He said: “It was amazing to play in front of our parents and have fellow Singaporeans cheer us on. It felt like a home game, and we were up for it.
“We got our first win, but the job is not done. We need to stay focused.”
Meanwhile, Singapore’s women’s water polo team lost 11-4 to Thailand and will need to beat Indonesia on Sunday to stand a chance of winning a medal as no bronze is awarded for the three-team event.
Their coach Luo Nan said: “We did not perform as expected. Some players were slightly nervous, but everyone tried their best until the end.
“We must give our all to beat Indonesia. It has been five years since we played them in an official tournament but their roster has not changed much. I believe we will put up a good performance against them.”
PHNOM PENH – Singapore water polo centre forward Eugene Teo emerged from the National Olympic Stadium Swimming Centre pool on Friday with a bloodshot right eye.
It was not because he had just made an emotional winning return to the SEA Games. Rather, the 35-year-old had torn the membrane of his eyeball during a training accident weeks ago that required nine stitches.
Exemplifying his team’s commitment and determination to regain the gold, Teo scored thrice as Singapore beat Thailand 12-7 in their first match in Cambodia on Friday.
The former national captain, whose last Games was in 2015, told The Straits Times: “It feels good to be back, and it feels even better to start our campaign with a win.
“I crashed into a teammate during training and there was a flap that was dangling from my eyeball that I had to cut off. My vision is still a bit blurred, but I still know where the goal is.”
Singapore had a perfect run of 27 consecutive men’s water polo gold medals at the Games until they lost to eventual champions Indonesia and drew with hosts Philippines to finish with a bronze.
At the Asian Water Polo Championships in home waters in March, they lost to Thailand on penalties.
But buoyed by their family members and 170 Team Nila sport volunteers who cheered them on with drums and clappers, the Singaporeans came out with all guns blazing in their first match.
National men’s water polo coach Kan Aoyagi said: “At the Asian Championships, we were trying out zone defence. We reverted to a man-to-man press defence today and we played a perfect game.
“Individually, we are fitter and stronger than our opponent. So while Thailand have improved, they grew more tired from our pressing in the third and fourth quarters.”

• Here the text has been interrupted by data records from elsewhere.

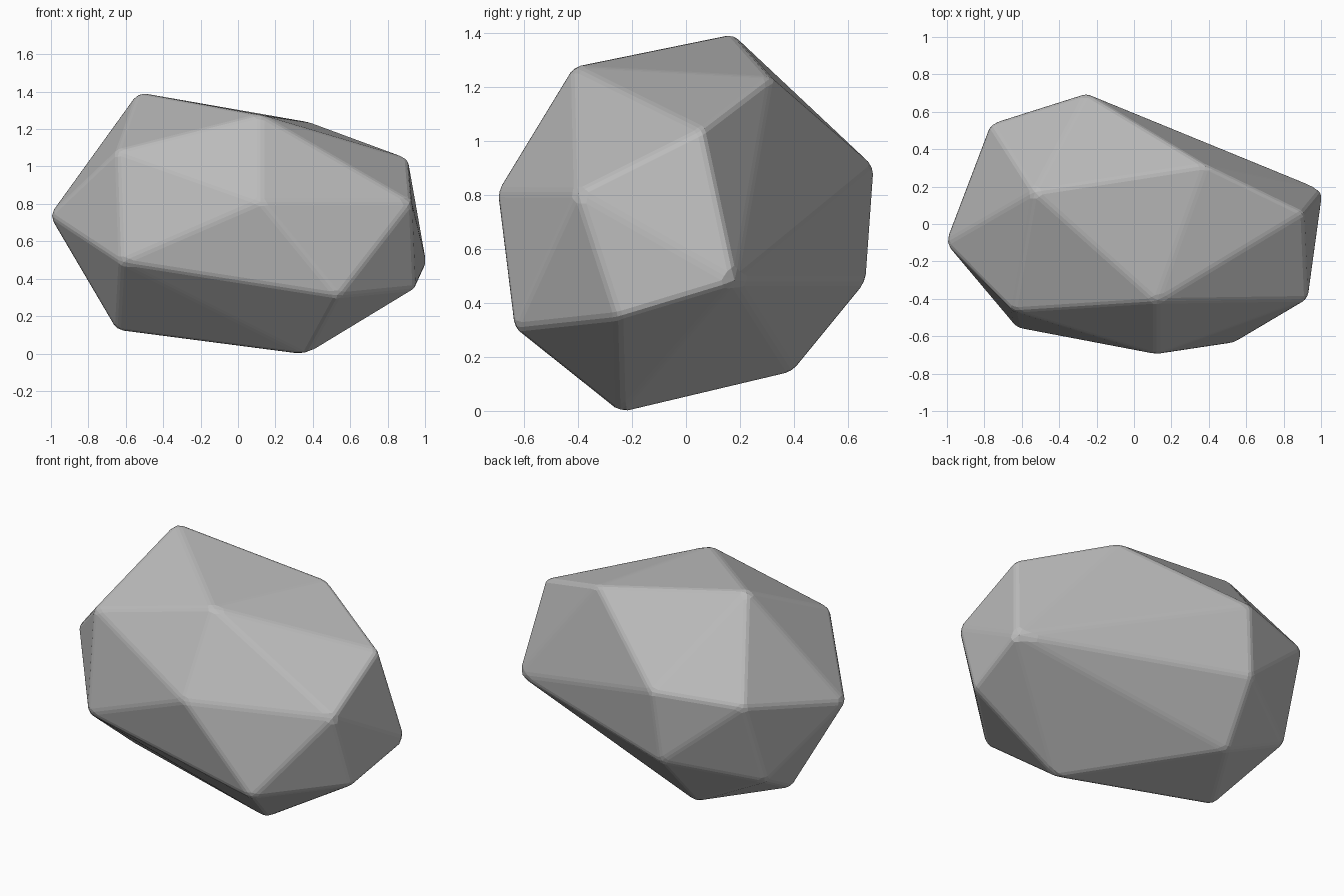
import bpy, bmesh, math
from mathutils import Vector

cube = bpy.data.objects.get("Cube")
if cube:
    bpy.data.objects.remove(cube, do_unlink=True)

# Corners of the faceted stone, from the top down
corners = [
    (-.53, .17, 1.39), (.12, -.41, 1.27), (.38, .31, 1.23), (-.64, -.46, 1.08),
    (.90, .06, 1.04), (-.25, .69, .90), (-.76, .53, .88), (.92, -.40, .81),
    (.12, -.69, .81), (-1, -.10, .74), (-.62, -.55, .49), (1, .18, .48),
    (-.29, .66, .48), (-.78, .35, .37), (.94, -.25, .35), (.53, -.63, .31),
    (-.34, .39, .15), (-.64, -.09, .13), (.36, -.24, 0),
]
center = Vector((0, 0, .7))

# Wrap the corners in a hull, slightly enlarged to allow for the worn edges
bm = bmesh.new()
for c in corners:
    p = Vector(c) - center
    bm.verts.new(center + p + p.normalized() * .008)
hull = bmesh.ops.convex_hull(bm, input=bm.verts[:])
bmesh.ops.recalc_face_normals(bm, faces=bm.faces[:])
mesh = bpy.data.meshes.new("rock")
bm.to_mesh(mesh)
bm.free()
rock = bpy.data.objects.new("rock", mesh)
bpy.context.collection.objects.link(rock)

# Plain grey stone
stone = bpy.data.materials.new("grey stone")
stone.use_nodes = True
grey = (.5, .5, .5, 1)
stone.diffuse_color = grey
stone.node_tree.nodes["Principled BSDF"].inputs["Base Color"].default_value = grey
mesh.materials.append(stone)

# Worn, narrow edges between flat facets
bevel = rock.modifiers.new("worn_edges", "BEVEL")
bevel.width = .02
bevel.segments = 2
bevel.limit_method = "ANGLE"
bevel.angle_limit = math.radians(3)
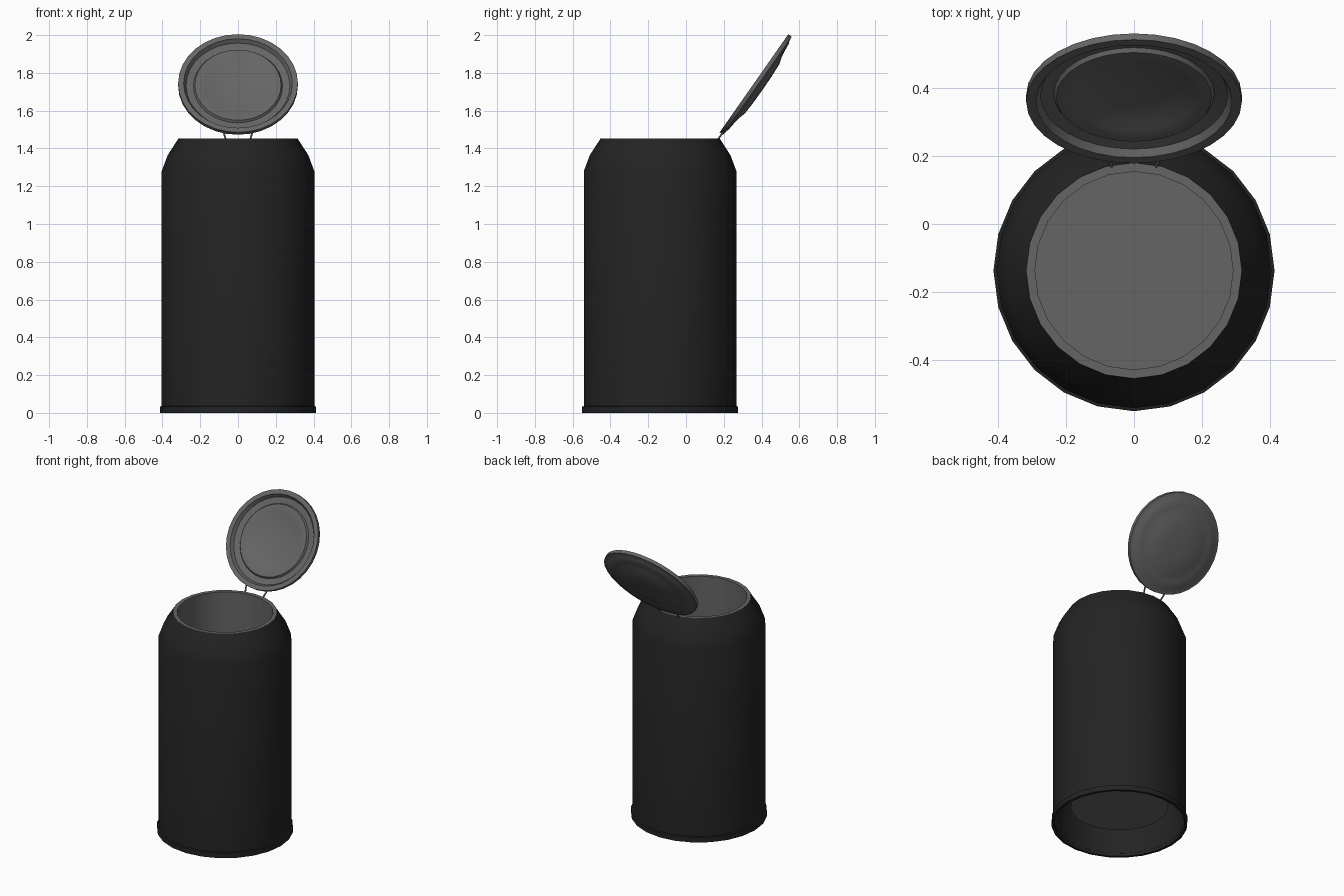
import bpy
import bmesh
import math
from mathutils import Vector, Matrix

if "Cube" in bpy.data.objects:
    bpy.data.objects.remove(bpy.data.objects["Cube"])

BIN_Y = -0.137


def material(name, value):
    mat = bpy.data.materials.new(name)
    mat.use_nodes = True
    color = (value, value, value, 1)
    mat.diffuse_color = color
    mat.node_tree.nodes["Principled BSDF"].inputs["Base Color"].default_value = color
    return mat


black = material("matt black", 0.017)
grey = material("dark grey metal", 0.13)


def finish(obj, mat, angle):
    obj.data.materials.append(mat)
    bpy.ops.object.select_all(action="DESELECT")
    obj.select_set(True)
    bpy.context.view_layer.objects.active = obj
    bpy.ops.object.shade_smooth_by_angle(angle=math.radians(angle))


def lathe(name, profile, sides, mat, angle=30, closed=False):
    """Spin an (r, z) profile around the z axis."""
    bm = bmesh.new()
    pts = [bm.verts.new((r, 0, z)) for r, z in profile]
    edges = [bm.edges.new(pair) for pair in zip(pts, pts[1:])]
    if closed:
        edges.append(bm.edges.new((pts[-1], pts[0])))
    bmesh.ops.spin(bm, geom=pts + edges, cent=(0, 0, 0), axis=(0, 0, 1),
                   angle=math.tau, steps=sides, use_duplicate=False)
    bmesh.ops.remove_doubles(bm, verts=bm.verts, dist=0.0005)
    bmesh.ops.recalc_face_normals(bm, faces=bm.faces)
    mesh = bpy.data.meshes.new(name)
    bm.to_mesh(mesh)
    bm.free()
    obj = bpy.data.objects.new(name, mesh)
    bpy.context.collection.objects.link(obj)
    finish(obj, mat, angle)
    return obj


# Outer shell with rounded shoulder, open underneath
shell = lathe("outer_shell", [
    (0.395, 0.02), (0.404, 0.02), (0.404, 1.28), (0.372, 1.365), (0.317, 1.45),
    (0.303, 1.45), (0.362, 1.355), (0.395, 1.27)], 24, black, 40, closed=True)
shell.location.y = BIN_Y

# Base ring around the foot
base = lathe("base_ring", [
    (0.396, 0), (0.413, 0), (0.413, 0.033), (0.404, 0.036), (0.396, 0.036)],
    24, black, closed=True)
base.location.y = BIN_Y

# Inner bucket with a lip over the shell edge
bucket = lathe("inner_bucket", [
    (0, 0.125), (0.297, 0.125), (0.297, 1.449), (0.317, 1.449), (0.317, 1.453),
    (0.291, 1.453), (0.291, 0.131), (0, 0.131)], 24, grey)
# keep the lip's inner edge flush with the opening
bucket.location.y = BIN_Y

# Lid: raised rim, groove, plateau and a dished centre bulging out the back
lid = lathe("lid", [
    (0, -0.040), (0.08, -0.038), (0.14, -0.031), (0.18, -0.021), (0.205, -0.016),
    (0.228, -0.016), (0.236, -0.028), (0.275, -0.022), (0.288, 0), (0.317, 0),
    (0.317, -0.022), (0.288, -0.026), (0.28, -0.031), (0.235, -0.035),
    (0.20, -0.040), (0.16, -0.052), (0.08, -0.056), (0, -0.057)], 32, grey, 28)
TILT = math.radians(55)
lid.matrix_world = Matrix.Translation((0, 0.36, 1.745)) @ Matrix.Rotation(TILT, 4, "X")

# Pair of thin hinge wires
for side, label in ((1, "left"), (-1, "right")):
    start = Vector((side * 0.06, 0.155, 1.43))
    end = Vector((side * 0.083, 0.215, 1.51))
    axis = end - start
    bpy.ops.mesh.primitive_cylinder_add(vertices=8, radius=0.005, depth=axis.length,
                                        location=(start + end) / 2)
    wire = bpy.context.object
    wire.name = label + "_hinge_wire"
    wire.rotation_euler = axis.to_track_quat("Z", "Y").to_euler()
    finish(wire, grey, 50)
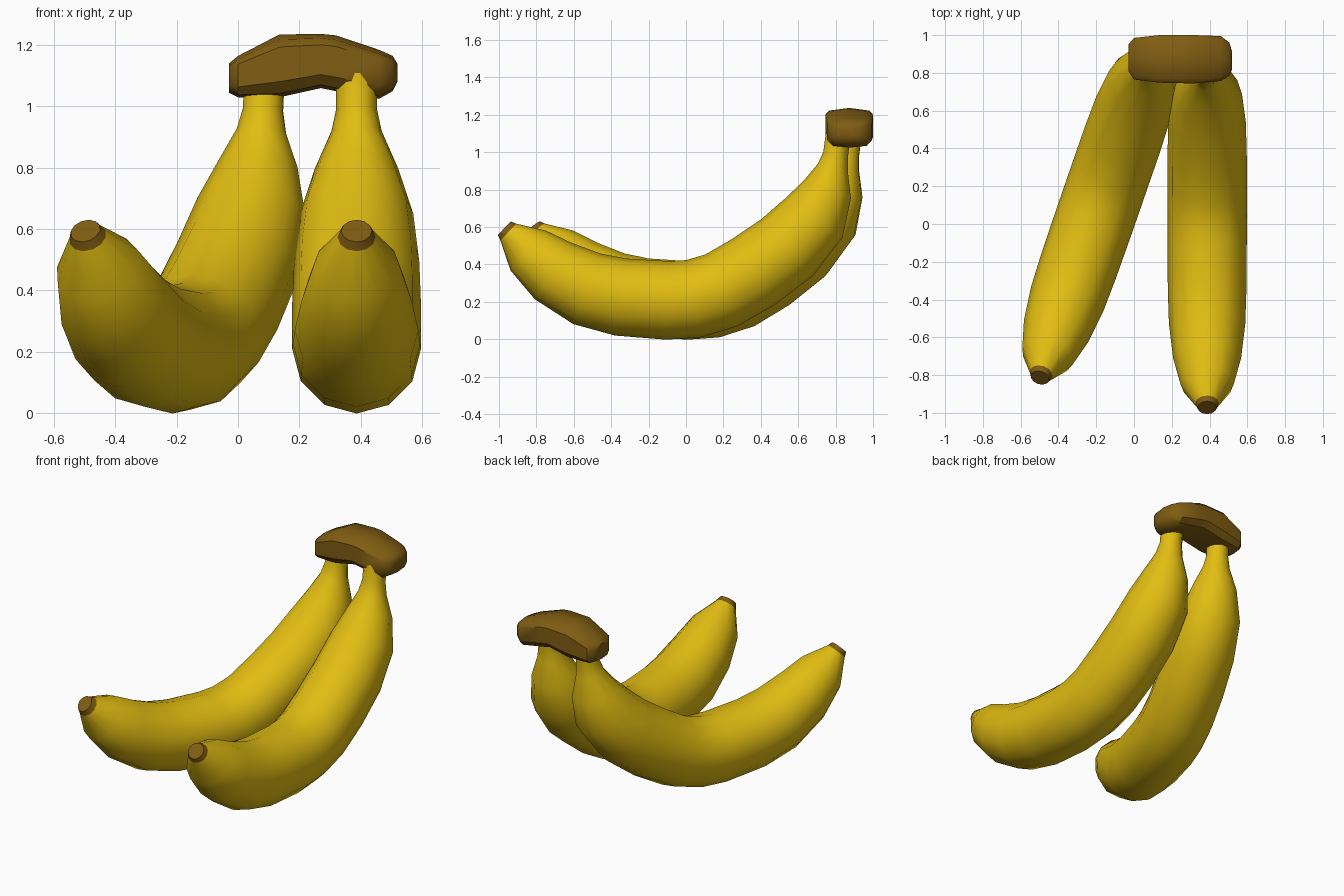
import bpy, bmesh, math
from mathutils import Vector, Matrix

if "Cube" in bpy.data.objects:
    bpy.data.objects.remove(bpy.data.objects["Cube"])


def material(name, rgb):
    m = bpy.data.materials.new(name)
    m.diffuse_color = (*rgb, 1)
    m.use_nodes = True
    m.node_tree.nodes["Principled BSDF"].inputs["Base Color"].default_value = m.diffuse_color
    return m


YELLOW = material("banana yellow", (0.76, 0.51, 0.006))
BROWN = material("stem brown", (0.215, 0.108, 0.006))


def loft(name, rings, mats, brown_rings=0, angle=40):
    """Skin a list of point rings, capping both ends."""
    bm = bmesh.new()
    loops = [[bm.verts.new(p) for p in r] for r in rings]
    n = len(loops[0])
    for i, (a, b) in enumerate(zip(loops, loops[1:])):
        for k in range(n):
            f = bm.faces.new((a[k], a[(k + 1) % n], b[(k + 1) % n], b[k]))
            f.material_index = 1 if i < brown_rings else 0
    bm.faces.new(loops[0]).material_index = 1 if brown_rings else 0
    bm.faces.new(loops[-1])
    bmesh.ops.recalc_face_normals(bm, faces=bm.faces)
    me = bpy.data.meshes.new(name)
    bm.to_mesh(me)
    bm.free()
    for m in mats:
        me.materials.append(m)
    ob = bpy.data.objects.new(name, me)
    bpy.context.collection.objects.link(ob)
    bpy.ops.object.select_all(action='DESELECT')
    ob.select_set(True)
    bpy.context.view_layer.objects.active = ob
    bpy.ops.object.shade_smooth_by_angle(angle=math.radians(angle))
    return ob


# Banana centre line: y, z, radius from blossom tip to stem
PATH = [(-0.972, 0.594, 0.050), (-0.95, 0.573, 0.062), (-0.845, 0.475, 0.142),
        (-0.71, 0.365, 0.18), (-0.53, 0.27, 0.202), (-0.35, 0.226, 0.208),
        (-0.10, 0.208, 0.21), (0.04, 0.217, 0.21), (0.19, 0.262, 0.21),
        (0.36, 0.36, 0.21), (0.54, 0.49, 0.205), (0.685, 0.65, 0.185),
        (0.755, 0.80, 0.135), (0.785, 0.92, 0.082), (0.80, 0.99, 0.067),
        (0.815, 1.10, 0.067)]
STEM_Y = 0.81
SIDES = 12


def banana(name, x, y, turn):
    place = Matrix.Translation((x, y, 0)) @ Matrix.Rotation(math.radians(turn), 4, 'Z')
    rings = []
    for i, (py, pz, r) in enumerate(PATH):
        a, b = PATH[max(i - 1, 0)], PATH[min(i + 1, len(PATH) - 1)]
        t = Vector((0, b[0] - a[0], b[1] - a[1])).normalized()
        side = Vector((1, 0, 0))
        up = side.cross(t)
        c = Vector((0, py - STEM_Y, pz))
        rings.append([place @ (c + r * (side * math.cos(q) + up * math.sin(q)))
                      for q in (2 * math.pi * k / SIDES for k in range(SIDES))])
    return loft(name, rings, (YELLOW, BROWN), brown_rings=1)


banana("right_banana", 0.387, STEM_Y, 0)
banana("left_banana", 0.085, 0.87, -19.1)

# Woody crown joining both stems: x, y range, z range per section
CROWN = [(-0.03, 0.81, 0.95, 1.045, 1.14), (0.0, 0.765, 0.985, 1.03, 1.165),
         (0.135, 0.748, 1.0, 1.03, 1.235), (0.27, 0.745, 1.0, 1.06, 1.237),
         (0.32, 0.745, 1.0, 1.05, 1.232), (0.46, 0.757, 0.995, 1.025, 1.185),
         (0.505, 0.785, 0.96, 1.05, 1.165), (0.52, 0.82, 0.91, 1.08, 1.14)]
SECTION = [(0, 0.25), (0, 0.8), (0.08, 0.92), (0.5, 1), (0.92, 0.92),
           (1, 0.8), (1, 0.25), (0.88, 0.06), (0.5, 0), (0.12, 0.06)]
loft("crown", [[(x, y0 + u * (y1 - y0), z0 + v * (z1 - z0)) for u, v in SECTION]
               for x, y0, y1, z0, z1 in CROWN], (BROWN,))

Singapore raced into a 5-1 lead at the beginning of the second quarter, but trailed 6-5 at the start of the third period. That woke them from their slumber, as they scored seven goals to exact revenge and get off to a winning start.
Right driver Paul Tan, one of four players along with Teo who came out of retirement to bolster the team, felt that the added experience helped them stay calm during the blip.
The 39-year-old, who was the joint topscorer against Thailand with Teo, said: “We’ve been in situations where we go up in a game and you make mistakes here and there. We know how to reset, take our minds off the mistakes and go back to basics.”
With upcoming matches against Malaysia, Indonesia, the Philippines and Cambodia over four days, captain and goalkeeper Lee Kai Yang urged his team not to be complacent.
The 28-year-old was a rock in goal, making several crucial saves, and acted as the hype man with his finger-wagging and fist pumps.